This preview shows page 1. Sign up to view the full content.
Unformatted text preview: him a reincarnation of
[Prince Shòtoku]; others say he is [Kûkai], reborn to make Buddhism flourish.
Even to the censorious eye of old age, he seems not an ordinary mortal but
an awesome manifestation of a god or a buddha.19 Whereas formerly they had scarcely questioned that spiritual fulfillment could be found in this world, the courtiers by the eleventh century
increasingly cherished the thought of attaining salvation in the next. Such
salvationism was not new to Japan but had been introduced to it as early
as the seventh century in the teachings of Pure Land Buddhism. Pure
Land Buddhism was based on adoration of the transcendent buddha
Amida, who an eternity earlier had vowed to save all beings, provided
only that they placed their faith wholly in him.

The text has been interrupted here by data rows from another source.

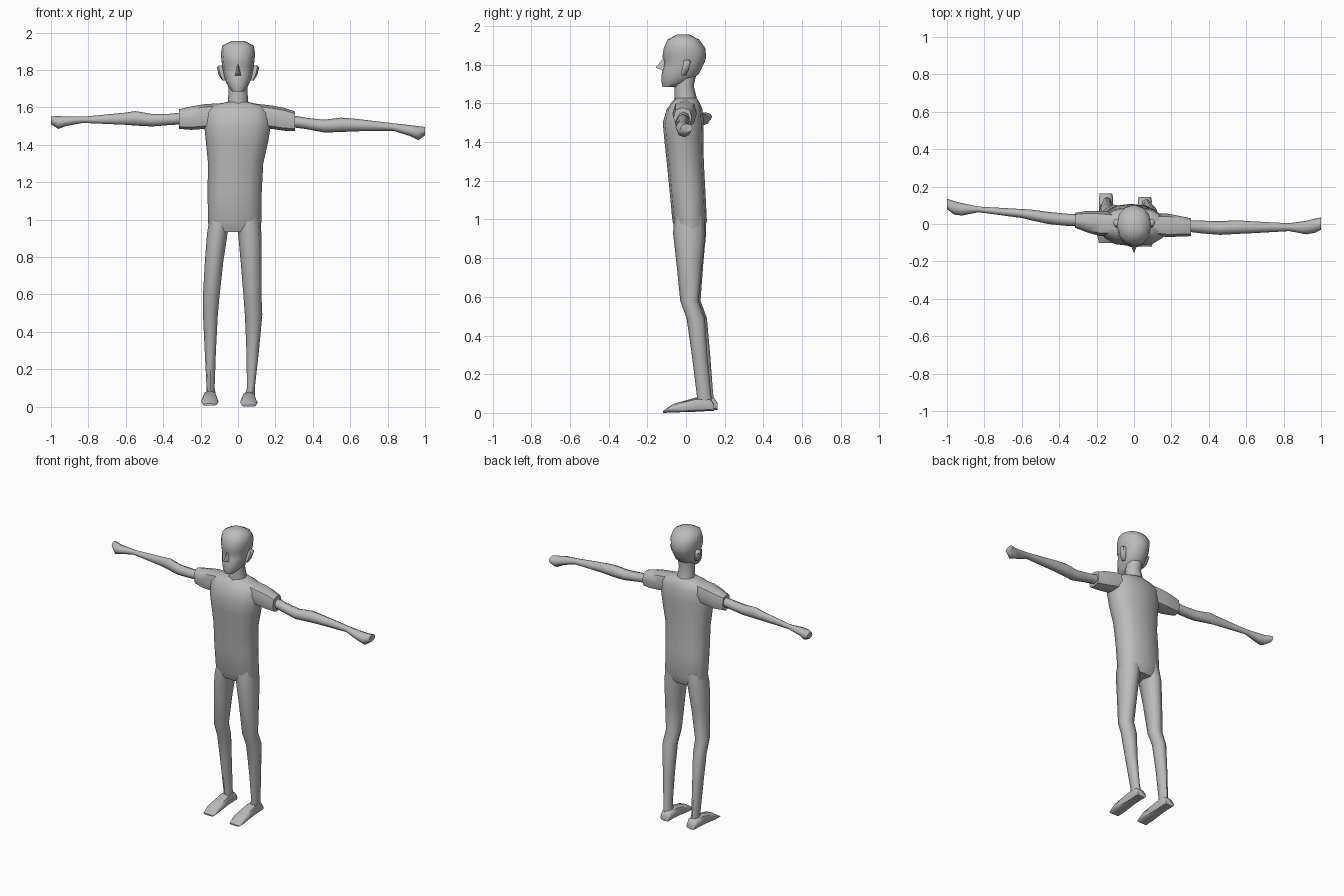
import bpy, bmesh, math

grey = bpy.data.materials.new("plain grey")
grey.diffuse_color = (0.5, 0.5, 0.5, 1)


def finish(name, bm):
    """Turn a bmesh into a smooth-shaded object."""
    bmesh.ops.recalc_face_normals(bm, faces=bm.faces)
    mesh = bpy.data.meshes.new(name)
    bm.to_mesh(mesh)
    bm.free()
    mesh.materials.append(grey)
    obj = bpy.data.objects.new(name, mesh)
    bpy.context.collection.objects.link(obj)
    bpy.ops.object.select_all(action='DESELECT')
    obj.select_set(True)
    bpy.context.view_layer.objects.active = obj
    bpy.ops.object.shade_smooth_by_angle(angle=math.radians(55))
    return obj


def loft(name, axis, rings, sides=8, power=1.0):
    """Skin rings given as (position, low1, high1, low2, high2) along an axis."""
    bm = bmesh.new()
    loops = []
    for pos, a0, a1, b0, b1 in rings:
        loop = []
        for i in range(sides):
            t = 2 * math.pi * i / sides
            c, s = [math.copysign(abs(v) ** power, v) if abs(v) > 1e-6 else 0
                    for v in (math.cos(t), math.sin(t))]
            co = [(a0 + a1) / 2 + (a1 - a0) / 2 * c, (b0 + b1) / 2 + (b1 - b0) / 2 * s]
            co.insert("xyz".index(axis), pos)
            loop.append(bm.verts.new(co))
        loops.append(loop)
    for low, high in zip(loops, loops[1:]):
        for i in range(sides):
            j = (i + 1) % sides
            bm.faces.new((low[i], low[j], high[j], high[i]))
    bm.faces.new(loops[0])
    bm.faces.new(loops[-1])
    return finish(name, bm)


# Torso: z, x range, y range
loft("torso", "z", [
    (0.935, -0.155, 0.12, -0.045, 0.085),
    (0.99, -0.16, 0.125, -0.07, 0.108),
    (1.15, -0.163, 0.127, -0.085, 0.1),
    (1.30, -0.16, 0.135, -0.1, 0.092),
    (1.42, -0.172, 0.162, -0.113, 0.09),
    (1.50, -0.18, 0.175, -0.12, 0.092),
    (1.57, -0.18, 0.175, -0.1, 0.085),
    (1.605, -0.16, 0.15, -0.075, 0.07),
    (1.628, -0.065, 0.06, -0.055, 0.055)], 12, 0.85)

# Neck
loft("neck", "z", [
    (1.58, -0.065, 0.065, -0.065, 0.065),
    (1.63, -0.055, 0.055, -0.06, 0.055),
    (1.69, -0.05, 0.05, -0.06, 0.04),
    (1.78, -0.055, 0.055, -0.055, 0.06)])

# Head with slightly recessed eye line
loft("head", "z", [
    (1.685, -0.03, 0.03, -0.12, -0.05),
    (1.71, -0.052, 0.052, -0.128, 0.01),
    (1.75, -0.07, 0.07, -0.126, 0.065),
    (1.785, -0.078, 0.078, -0.118, 0.083),
    (1.815, -0.083, 0.083, -0.111, 0.097),
    (1.84, -0.087, 0.087, -0.122, 0.104),
    (1.885, -0.092, 0.092, -0.115, 0.1),
    (1.93, -0.084, 0.084, -0.095, 0.068),
    (1.955, -0.035, 0.035, -0.05, 0.02)], 12, 0.9)

# Nose wedge
bm = bmesh.new()
left, right, tip, bridge = [bm.verts.new(c) for c in (
    (-0.018, -0.112, 1.767), (0.018, -0.112, 1.767), (0, -0.157, 1.785), (0, -0.112, 1.84))]
for face in ((left, right, tip), (left, tip, bridge), (right, bridge, tip), (left, bridge, right)):
    bm.faces.new(face)
finish("nose", bm)

# Ears
for side, s in (("left", -1), ("right", 1)):
    loft(side + "_ear", "z", [
        (1.745, *sorted((0.06 * s, 0.085 * s)), -0.025, 0.0),
        (1.775, *sorted((0.065 * s, 0.104 * s)), -0.025, 0.018),
        (1.815, *sorted((0.075 * s, 0.113 * s)), -0.015, 0.028),
        (1.825, *sorted((0.08 * s, 0.1 * s)), -0.01, 0.02)], 6)

# Short sleeves: x, y range, z range
loft("left_sleeve", "x", [
    (-0.05, -0.055, 0.055, 1.50, 1.625),
    (-0.18, -0.065, 0.07, 1.485, 1.617),
    (-0.25, -0.045, 0.07, 1.48, 1.605),
    (-0.315, -0.02, 0.06, 1.485, 1.59)], 8, 0.75)
loft("right_sleeve", "x", [
    (0.05, -0.055, 0.055, 1.50, 1.625),
    (0.18, -0.07, 0.055, 1.485, 1.61),
    (0.25, -0.067, 0.042, 1.475, 1.597),
    (0.305, -0.065, 0.03, 1.475, 1.578)], 8, 0.75)

# Bare arms ending in mitten hands
loft("left_arm", "x", [
    (-1.0, 0.08, 0.135, 1.51, 1.552),
    (-0.96, 0.05, 0.122, 1.485, 1.553),
    (-0.92, 0.045, 0.112, 1.5, 1.552),
    (-0.83, 0.063, 0.093, 1.517, 1.55),
    (-0.60, 0.032, 0.08, 1.507, 1.572),
    (-0.55, 0.02, 0.077, 1.503, 1.58),
    (-0.46, 0.0, 0.065, 1.498, 1.565),
    (-0.36, -0.01, 0.055, 1.506, 1.566),
    (-0.28, -0.01, 0.05, 1.51, 1.575)])
loft("right_arm", "x", [
    (0.28, -0.04, 0.02, 1.495, 1.56),
    (0.36, -0.05, 0.018, 1.485, 1.545),
    (0.46, -0.058, 0.015, 1.466, 1.534),
    (0.55, -0.053, 0.02, 1.468, 1.545),
    (0.62, -0.05, 0.015, 1.472, 1.54),
    (0.83, -0.038, 0.004, 1.475, 1.515),
    (0.92, -0.055, 0.017, 1.447, 1.505),
    (0.965, -0.048, 0.028, 1.425, 1.5),
    (1.0, -0.03, 0.035, 1.45, 1.495)])

# Legs: z, x range, y range
loft("left_leg", "z", [
    (0.04, -0.168, -0.115, 0.075, 0.15),
    (0.10, -0.168, -0.125, 0.068, 0.14),
    (0.30, -0.178, -0.118, 0.045, 0.125),
    (0.49, -0.187, -0.108, 0.018, 0.108),
    (0.58, -0.188, -0.1, -0.015, 0.075),
    (0.78, -0.177, -0.078, -0.04, 0.09),
    (0.93, -0.165, -0.055, -0.06, 0.104),
    (1.02, -0.15, -0.025, -0.055, 0.1)], 8, 0.9)
loft("right_leg", "z", [
    (0.04, 0.03, 0.09, 0.06, 0.135),
    (0.10, 0.048, 0.09, 0.055, 0.13),
    (0.30, 0.045, 0.112, 0.03, 0.11),
    (0.49, 0.037, 0.13, 0.003, 0.098),
    (0.58, 0.03, 0.126, -0.03, 0.065),
    (0.78, 0.014, 0.125, -0.05, 0.085),
    (0.93, 0.0, 0.125, -0.067, 0.1),
    (1.02, -0.015, 0.115, -0.06, 0.095)], 8, 0.9)

# Wedge feet: y, x range, z range
for side, x, dy, z in (("left", -0.15, 0.008, 0.006), ("right", 0.058, -0.01, 0.0)):
    loft(side + "_foot", "y", [
        (0.155 + dy, x - 0.033, x + 0.033, z + 0.01, z + 0.045),
        (0.135 + dy, x - 0.037, x + 0.037, z + 0.01, z + 0.075),
        (0.06 + dy, x - 0.036, x + 0.036, z + 0.006, z + 0.078),
        (-0.06 + dy, x - 0.047, x + 0.047, z + 0.002, z + 0.044),
        (-0.11 + dy, x - 0.038, x + 0.038, z, z + 0.01)], 8, 0.7)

By simply reciting the nembutsu (an invocation in praise of Amida),20 an individual could ensure that
upon death he would be transported to the blissful “pure land” of Amida
in the western realm of the universe.

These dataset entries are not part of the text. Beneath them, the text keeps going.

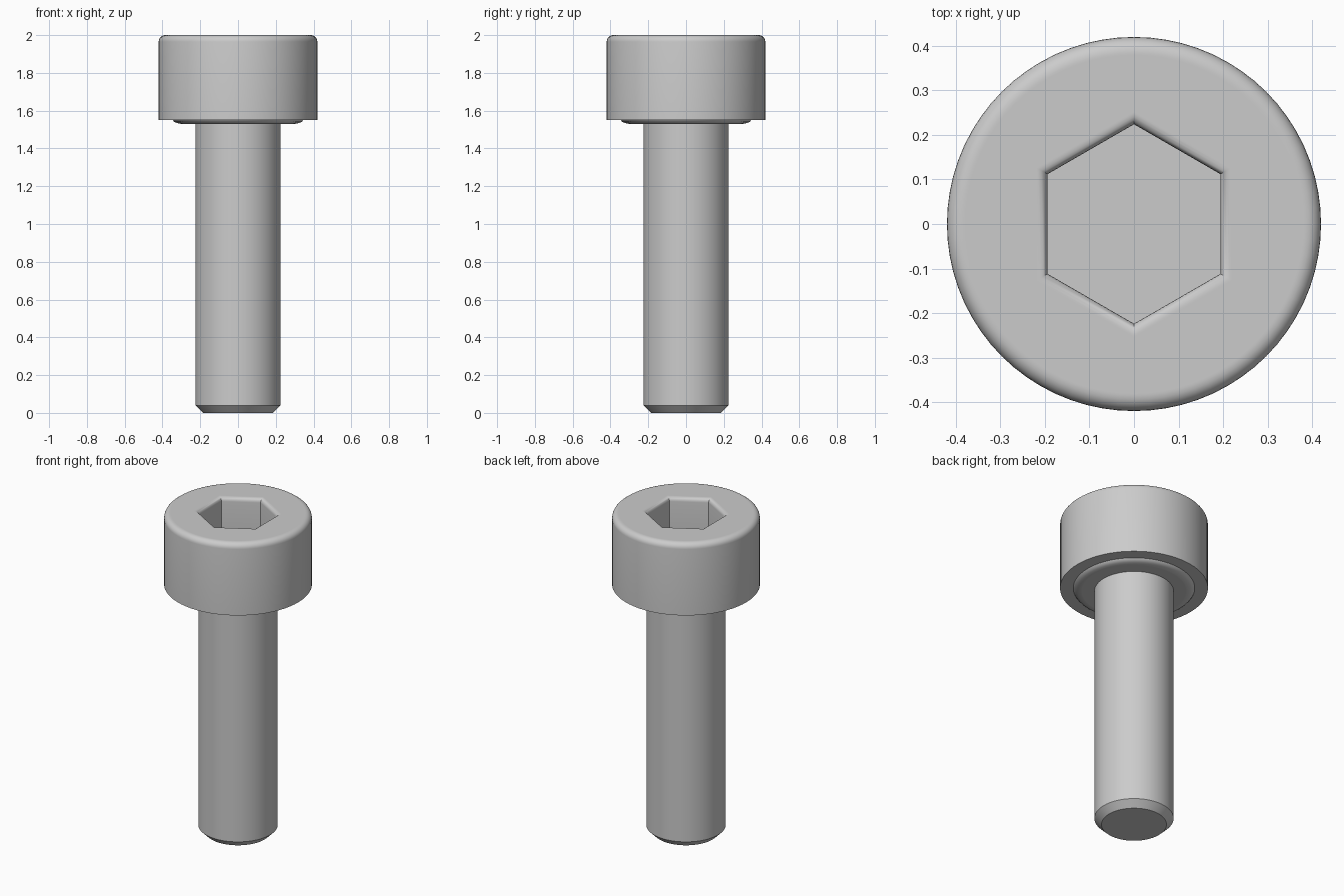
import bpy
import bmesh
from math import sin, cos, pi, radians

cube = bpy.data.objects.get("Cube")
if cube:
    bpy.data.objects.remove(cube, do_unlink=True)

steel = bpy.data.materials.new("light grey steel")
steel.use_nodes = True
colour = (0.6, 0.6, 0.6, 1)
steel.diffuse_color = colour
steel.node_tree.nodes["Principled BSDF"].inputs["Base Color"].default_value = colour

SIDES = 72
TOP = 2.0


def ring(bm, radius, z, sides, turn=0.0):
    """Closed loop of vertices."""
    return [bm.verts.new((radius * cos(turn + 2 * pi * i / sides),
                          radius * sin(turn + 2 * pi * i / sides), z))
            for i in range(sides)]


def loft(bm, profile, sides, turn=0.0):
    """Skin rings given as (radius, z); return the first and last ring."""
    rings = [ring(bm, r, z, sides, turn) for r, z in profile]
    for a, b in zip(rings, rings[1:]):
        for i in range(sides):
            j = (i + 1) % sides
            bm.faces.new((a[i], a[j], b[j], b[i]))
    return rings[0], rings[-1]


def loop_edges(bm, loop):
    return [bm.edges.get((a, b)) for a, b in zip(loop, loop[1:] + loop[:1])]


def finish(bm, name):
    mesh = bpy.data.meshes.new(name)
    bm.to_mesh(mesh)
    bm.free()
    mesh.materials.append(steel)
    obj = bpy.data.objects.new(name, mesh)
    bpy.context.collection.objects.link(obj)
    bpy.ops.object.select_all(action='DESELECT')
    obj.select_set(True)
    bpy.context.view_layer.objects.active = obj
    bpy.ops.object.shade_smooth_by_angle(angle=radians(31))
    return obj


# Shank with a chamfered tip
bm = bmesh.new()
tip, _ = loft(bm, [(0.185, 0), (0.225, 0.04), (0.225, 1.53)], SIDES)
bm.faces.new(tip[::-1])
finish(bm, "shank")

# Head: bearing face, side wall and rounded top edge
bm = bmesh.new()
fillet = 0.035
profile = [(0.225, 1.53), (0.295, 1.53), (0.30, 1.53), (0.322, 1.534),
           (0.338, 1.541), (0.345, 1.55), (0.42, 1.55)]
for i in range(7):
    a = i * pi / 12
    profile.append((0.42 - fillet * (1 - cos(a)), TOP - fillet * (1 - sin(a))))
profile.append((0.38, TOP))
_, outer = loft(bm, profile, SIDES)

# Hexagonal socket with a softened rim
hexagon = 0.224
rim = 0.025
floor = 1.775
socket = [(hexagon + rim + 0.004, TOP)]
for i in range(6):
    a = i * pi / 10
    socket.append((hexagon + rim * (1 - sin(a)), TOP - rim * (1 - cos(a))))
socket.append((hexagon, floor))
inner, bottom = loft(bm, socket, 6, pi / 2)
bm.faces.new(bottom)

# Flat top between the rounded edge and the socket
bmesh.ops.triangle_fill(bm, use_beauty=True, normal=(0, 0, 1),
                        edges=loop_edges(bm, outer) + loop_edges(bm, inner))
bmesh.ops.recalc_face_normals(bm, faces=bm.faces)
# Keep the whole shell facing outwards
bm.faces.ensure_lookup_table()
wall = max(bm.faces, key=lambda f: f.calc_center_median().xy.length)
if wall.normal.dot(wall.calc_center_median()) < 0:
    bmesh.ops.reverse_faces(bm, faces=bm.faces)
finish(bm, "socket_head")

Amidism was made particularly appealing to the courtiers of the late
Heian period by the popular doctrine of mappò, “the latter days of the
Buddhist law.” This doctrine held that after the death of Gautama, some
five centuries b.c., Buddhism would pass through three great ages: an
age of the flourishing of the law, of its decline, and finally of its disappearance in the degenerate days of mappò. Once the age of mappò commenced—and by Japanese calculations that would be in the year 1052—
individuals could no longer hope to achieve Buddhist enlightenment by
their own efforts, as had the followers of Hinayana and even of the Mahayanist sects of Shingon and Tendai esotericism. There would be no alternative during mappò but to throw oneself on the saving grace of another,
such as Amida, in the hope of attaining rebirth in paradise.
Eventually, it was the Pure Land sect, with its simple message of universal salvation, that provided the practical means for the spread of Buddhism to all classes of Japanese in the medieval era. But in its first phase
of development in Japan, Amidism was embraced—and interpreted in
characteristically aesthetic terms—by the Heia...
View Full Document
This note was uploaded on 02/08/2013 for the course ANTH 142 taught by Professor Hans during the Spring '13 term at The University of British Columbia.
- Spring '13